Archive for 2010 December

New York’s grumpy (but well compensated) sanitation workers

New York Mayor Michael Bloomberg and his Sanitation Department have been taking lots of heat for their tardy street-clearing efforts in the wake of a post-Christmas blizzard that dumped 20 inches of snow on the Big Apple.  Many streets had yet to be plowed days …

Stop the presses: Paterson discovers pension bomb

In his waning hours as governor of New York, David Paterson has penned a Daily News op-ed warning of “a new crisis on the horizon that threatens the solvency of local governments and the recovery of the U.S. economy: teetering public pension funds on the …

Spendthrift schools going broke?

The Christian Science Monitor published a provocative opinion piece on school spending by Walt Gardner, former Los Angeles public school teacher and lecturer at the UCLA Graduate School of Education, who now writes the Reality Check blog for Education Week.
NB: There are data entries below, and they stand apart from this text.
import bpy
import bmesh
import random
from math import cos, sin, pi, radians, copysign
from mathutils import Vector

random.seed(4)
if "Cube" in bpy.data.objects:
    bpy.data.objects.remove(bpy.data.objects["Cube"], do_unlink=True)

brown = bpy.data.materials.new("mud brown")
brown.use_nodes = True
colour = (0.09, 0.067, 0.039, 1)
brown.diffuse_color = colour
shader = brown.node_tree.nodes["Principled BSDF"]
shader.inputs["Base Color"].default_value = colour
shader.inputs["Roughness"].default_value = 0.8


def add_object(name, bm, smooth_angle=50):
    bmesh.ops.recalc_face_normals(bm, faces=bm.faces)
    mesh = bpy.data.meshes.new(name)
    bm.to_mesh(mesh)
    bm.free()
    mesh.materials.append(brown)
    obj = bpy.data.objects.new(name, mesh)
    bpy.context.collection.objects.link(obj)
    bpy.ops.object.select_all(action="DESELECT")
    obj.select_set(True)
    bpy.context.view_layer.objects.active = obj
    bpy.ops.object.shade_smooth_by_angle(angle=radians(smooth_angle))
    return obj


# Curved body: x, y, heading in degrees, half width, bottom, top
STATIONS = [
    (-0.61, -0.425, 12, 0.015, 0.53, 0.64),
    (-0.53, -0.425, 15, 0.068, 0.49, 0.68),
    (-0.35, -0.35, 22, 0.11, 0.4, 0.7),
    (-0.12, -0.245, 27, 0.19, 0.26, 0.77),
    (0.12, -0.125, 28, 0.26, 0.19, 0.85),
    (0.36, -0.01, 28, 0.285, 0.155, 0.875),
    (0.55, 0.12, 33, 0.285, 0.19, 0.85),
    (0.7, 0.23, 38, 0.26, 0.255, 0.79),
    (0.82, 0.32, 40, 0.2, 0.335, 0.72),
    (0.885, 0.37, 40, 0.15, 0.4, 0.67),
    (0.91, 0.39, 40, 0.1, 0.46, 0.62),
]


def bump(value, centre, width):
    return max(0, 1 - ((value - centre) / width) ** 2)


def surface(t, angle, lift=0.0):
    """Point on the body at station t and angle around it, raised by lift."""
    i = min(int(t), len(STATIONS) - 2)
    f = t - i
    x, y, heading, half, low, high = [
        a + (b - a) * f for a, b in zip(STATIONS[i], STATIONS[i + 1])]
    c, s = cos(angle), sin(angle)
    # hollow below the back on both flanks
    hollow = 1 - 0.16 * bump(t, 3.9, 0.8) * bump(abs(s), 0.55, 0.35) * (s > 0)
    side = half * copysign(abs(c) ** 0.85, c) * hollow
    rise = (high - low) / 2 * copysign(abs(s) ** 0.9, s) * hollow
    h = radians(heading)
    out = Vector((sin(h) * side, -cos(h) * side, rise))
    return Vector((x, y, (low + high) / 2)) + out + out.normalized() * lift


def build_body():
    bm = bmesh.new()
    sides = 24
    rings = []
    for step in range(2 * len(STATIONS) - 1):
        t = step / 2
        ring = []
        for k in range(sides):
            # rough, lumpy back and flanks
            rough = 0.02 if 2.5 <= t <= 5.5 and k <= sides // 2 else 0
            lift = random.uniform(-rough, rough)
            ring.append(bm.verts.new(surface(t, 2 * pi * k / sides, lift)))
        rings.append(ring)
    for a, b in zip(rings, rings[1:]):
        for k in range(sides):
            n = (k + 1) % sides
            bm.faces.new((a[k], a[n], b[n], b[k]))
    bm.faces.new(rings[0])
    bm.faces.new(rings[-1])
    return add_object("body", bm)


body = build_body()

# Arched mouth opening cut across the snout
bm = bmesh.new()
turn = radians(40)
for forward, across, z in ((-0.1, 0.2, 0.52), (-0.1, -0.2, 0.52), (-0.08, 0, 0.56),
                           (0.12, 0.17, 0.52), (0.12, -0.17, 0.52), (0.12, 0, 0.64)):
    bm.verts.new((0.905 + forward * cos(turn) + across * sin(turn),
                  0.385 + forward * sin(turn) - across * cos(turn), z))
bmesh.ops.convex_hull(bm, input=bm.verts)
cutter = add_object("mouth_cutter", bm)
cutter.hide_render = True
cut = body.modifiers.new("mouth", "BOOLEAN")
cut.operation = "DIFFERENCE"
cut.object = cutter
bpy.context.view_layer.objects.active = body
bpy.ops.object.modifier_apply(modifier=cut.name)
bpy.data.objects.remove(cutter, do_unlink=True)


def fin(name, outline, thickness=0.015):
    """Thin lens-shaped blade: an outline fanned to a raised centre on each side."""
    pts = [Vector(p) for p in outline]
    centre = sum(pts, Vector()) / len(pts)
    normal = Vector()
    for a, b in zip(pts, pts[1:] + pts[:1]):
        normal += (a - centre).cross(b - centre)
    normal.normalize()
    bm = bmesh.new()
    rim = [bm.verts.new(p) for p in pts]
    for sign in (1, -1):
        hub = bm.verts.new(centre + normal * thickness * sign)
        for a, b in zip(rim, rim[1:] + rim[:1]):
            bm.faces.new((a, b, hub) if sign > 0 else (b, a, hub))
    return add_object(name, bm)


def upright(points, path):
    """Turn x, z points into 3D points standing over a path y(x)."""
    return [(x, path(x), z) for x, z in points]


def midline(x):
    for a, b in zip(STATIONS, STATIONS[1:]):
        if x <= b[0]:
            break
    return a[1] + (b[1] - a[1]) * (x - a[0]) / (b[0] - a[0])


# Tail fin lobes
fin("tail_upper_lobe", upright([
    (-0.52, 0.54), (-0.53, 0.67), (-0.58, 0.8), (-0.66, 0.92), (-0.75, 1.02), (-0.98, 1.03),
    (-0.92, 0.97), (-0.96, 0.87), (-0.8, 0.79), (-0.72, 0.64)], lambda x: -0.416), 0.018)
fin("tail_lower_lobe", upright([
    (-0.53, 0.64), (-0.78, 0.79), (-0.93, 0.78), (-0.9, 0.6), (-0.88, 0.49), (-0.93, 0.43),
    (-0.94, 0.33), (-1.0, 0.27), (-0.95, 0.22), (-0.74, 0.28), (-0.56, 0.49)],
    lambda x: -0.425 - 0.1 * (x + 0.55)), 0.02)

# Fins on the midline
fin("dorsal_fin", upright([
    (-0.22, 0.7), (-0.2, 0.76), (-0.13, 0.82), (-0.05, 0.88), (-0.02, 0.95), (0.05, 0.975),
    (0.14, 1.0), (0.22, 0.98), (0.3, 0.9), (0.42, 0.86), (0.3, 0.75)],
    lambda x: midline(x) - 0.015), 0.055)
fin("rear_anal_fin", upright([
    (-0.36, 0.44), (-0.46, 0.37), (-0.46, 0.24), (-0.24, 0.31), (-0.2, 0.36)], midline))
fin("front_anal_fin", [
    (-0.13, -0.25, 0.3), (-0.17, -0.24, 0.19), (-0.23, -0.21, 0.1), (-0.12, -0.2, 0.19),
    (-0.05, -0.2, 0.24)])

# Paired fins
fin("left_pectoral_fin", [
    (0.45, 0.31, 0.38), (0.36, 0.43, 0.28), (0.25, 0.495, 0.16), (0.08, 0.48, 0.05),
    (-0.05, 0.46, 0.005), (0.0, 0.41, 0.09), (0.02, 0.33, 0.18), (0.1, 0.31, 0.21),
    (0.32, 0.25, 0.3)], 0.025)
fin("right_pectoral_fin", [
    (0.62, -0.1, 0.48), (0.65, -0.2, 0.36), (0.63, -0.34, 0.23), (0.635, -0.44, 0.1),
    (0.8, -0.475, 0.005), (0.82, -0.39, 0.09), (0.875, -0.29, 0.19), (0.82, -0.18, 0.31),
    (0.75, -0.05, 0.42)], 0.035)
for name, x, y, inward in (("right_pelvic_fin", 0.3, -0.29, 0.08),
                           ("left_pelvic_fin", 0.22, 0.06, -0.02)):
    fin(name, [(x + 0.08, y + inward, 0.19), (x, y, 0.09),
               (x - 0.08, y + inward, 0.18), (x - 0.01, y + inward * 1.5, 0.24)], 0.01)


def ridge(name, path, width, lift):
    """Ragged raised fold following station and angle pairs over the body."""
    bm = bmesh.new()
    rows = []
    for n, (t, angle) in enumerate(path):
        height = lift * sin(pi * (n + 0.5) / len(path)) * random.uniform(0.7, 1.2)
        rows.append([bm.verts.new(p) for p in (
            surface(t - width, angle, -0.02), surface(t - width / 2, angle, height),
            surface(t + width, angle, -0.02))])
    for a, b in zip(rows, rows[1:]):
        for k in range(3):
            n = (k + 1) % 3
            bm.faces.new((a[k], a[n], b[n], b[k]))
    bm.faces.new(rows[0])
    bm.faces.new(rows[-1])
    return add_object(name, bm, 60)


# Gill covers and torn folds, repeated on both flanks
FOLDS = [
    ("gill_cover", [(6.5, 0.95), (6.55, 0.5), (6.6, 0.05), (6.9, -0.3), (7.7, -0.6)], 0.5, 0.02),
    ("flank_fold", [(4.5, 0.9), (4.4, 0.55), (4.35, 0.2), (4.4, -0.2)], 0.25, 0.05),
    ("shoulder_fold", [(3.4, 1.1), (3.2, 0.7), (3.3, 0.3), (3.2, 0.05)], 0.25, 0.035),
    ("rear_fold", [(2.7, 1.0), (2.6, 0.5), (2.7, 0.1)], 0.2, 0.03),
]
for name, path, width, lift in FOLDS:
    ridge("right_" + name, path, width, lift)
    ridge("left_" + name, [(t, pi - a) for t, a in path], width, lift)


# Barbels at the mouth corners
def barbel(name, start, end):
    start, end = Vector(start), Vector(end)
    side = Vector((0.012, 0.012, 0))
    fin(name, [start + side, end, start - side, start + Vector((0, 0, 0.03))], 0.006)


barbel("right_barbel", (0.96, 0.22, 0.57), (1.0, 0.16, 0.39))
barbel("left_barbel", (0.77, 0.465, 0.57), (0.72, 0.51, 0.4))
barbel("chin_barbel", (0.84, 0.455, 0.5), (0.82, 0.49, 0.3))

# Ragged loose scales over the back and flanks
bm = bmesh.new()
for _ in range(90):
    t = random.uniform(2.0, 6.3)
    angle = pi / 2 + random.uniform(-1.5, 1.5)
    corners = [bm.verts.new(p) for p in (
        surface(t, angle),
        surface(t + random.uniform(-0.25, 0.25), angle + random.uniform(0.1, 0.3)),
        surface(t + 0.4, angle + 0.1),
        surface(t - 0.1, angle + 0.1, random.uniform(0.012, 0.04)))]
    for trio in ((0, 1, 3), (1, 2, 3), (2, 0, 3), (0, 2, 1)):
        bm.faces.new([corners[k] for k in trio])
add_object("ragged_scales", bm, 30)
In it Gardner argues that many school districts have squandered resources, including federal stimulus money, and spent profligately during the boom years on projects like LA’s $578 million  Robert F. Kennedy Community Schools complex.

Gardner sticks mainly to what he knows, which is LA, but you can find lots more questionable spending, including a rapid increase in personnel and administrative costs in some places and big increases in pay and benefits which drained some budgets.

In New Jersey, as I’ve written, public school enrollment stagnated this decade along with the state’s overall population, but school districts still increased their hiring by 14 percent from 2001 through 2008.

Privatization’s potential pitfalls

A sampling of pieces from London’s Daily Mail shows that privatization is not a free-lunch answer to public-sector woes, even as cash-strapped American states seize on the strategy to rescue themselves from deficits.
Five inches of snow lightly coated London two Saturdays ago – and paralyzed Heathrow for days. …

Pensions eclipse Decatur’s budget

In 2001 pension costs consumed 30 percent of Decatur, Illinois’ property taxes. In 2011 they will consume 70 percent, a total of $80 million. According to the City Manager and Finance Director elected officials have been making the annual contribution, “but the unfunded liability keeps …

The pensions-taxes link

The Wall Street Journal reports today that localities around the country are drastically raising property taxes to cover their workers’ pension and healthcare costs. Upper Moreland, Pennsylvania raised rates by staggering 13.6% in 2011.  Nearby Philadelphia raised its rates by 9.9%.  Upstate New York cities, …

Governor Christie tackling pension obligation

A new release from New Jersey’s Treasury indicates Governor Christie will move ahead with his plan to tackle New Jersey’s massive unfunded pension liability and health care obligation for public sector workers. The state reports, using a discount rate of 8.25 percent, that New Jersey’s …

Why I worry more about cities than states

Yesterday, I went on the Fox Business Network to talk about the risk of a wave of municipal bankruptcies in next few years. As is often the case, the interview request came in asking about state defaults. In this case, they wanted to know if I thought any states would go into default in 2011.

I think the answer to that is quite clearly no–indeed, I agree with Meredith Whitney who, for all her doomsaying, does not expect state-level bond defaults in 2011 or beyond. But Whitney is right that we should worry a lot about defaults by cities and other municipal governments

Right on Crime

The Texas Public Policy Foundation has a new project called Right On Crime, that advocates criminal justice reforms mostly in the “alternatives to incarceration” category. These include diversion and treatment programs, and also improved probation and parole practices that reduce the need to send people to prison, or back to prison. TPPF has really been at the forefront of a trend among conservative organizations and elected officials in revisiting the assumption that locking more people up for longer is better, so it’s nice to see them launching this national project.

Why mention Right on Crime here? Because special interests that fall in the Public Sector Inc. box have been an important force for retaining mass-incarceration policies. For example, in 2004, California voters appeared poised to pass Proposition 66, which would have revised that state’s Three Strikes Law, applying mandatory 25-years-to-life sentences only to convicts whose third crime was a violent or serious felony. The state prison guards’ union dumped hundreds of thousands of dollars into a campaign to defeat the measure, and it narrowly went down

It doesn’t get much uglier than this…

In today’s New York Times, reporters Michael Cooper and Mary Williams Walsh tell the tale of Pritchard, Alabama, a town whose pension fund has run dry after years of warnings that the fund was headed toward insolvency. Now Pritchard has stopped making payments to retirees, forcing some of them into bankruptcy. So, say the reporters:

Pritchard is now attracting the
attention of bankruptcy lawyers, labor leaders, municipal credit
analysts and local officials from across the country…

“Prichard is the future,” said Michael Aguirre, the former San Diego
city attorney, who has called for San Diego to declare bankruptcy and
restructure its own outsize pension obligations. “We’re all on the same
conveyor belt. Prichard is just a little further down the road.”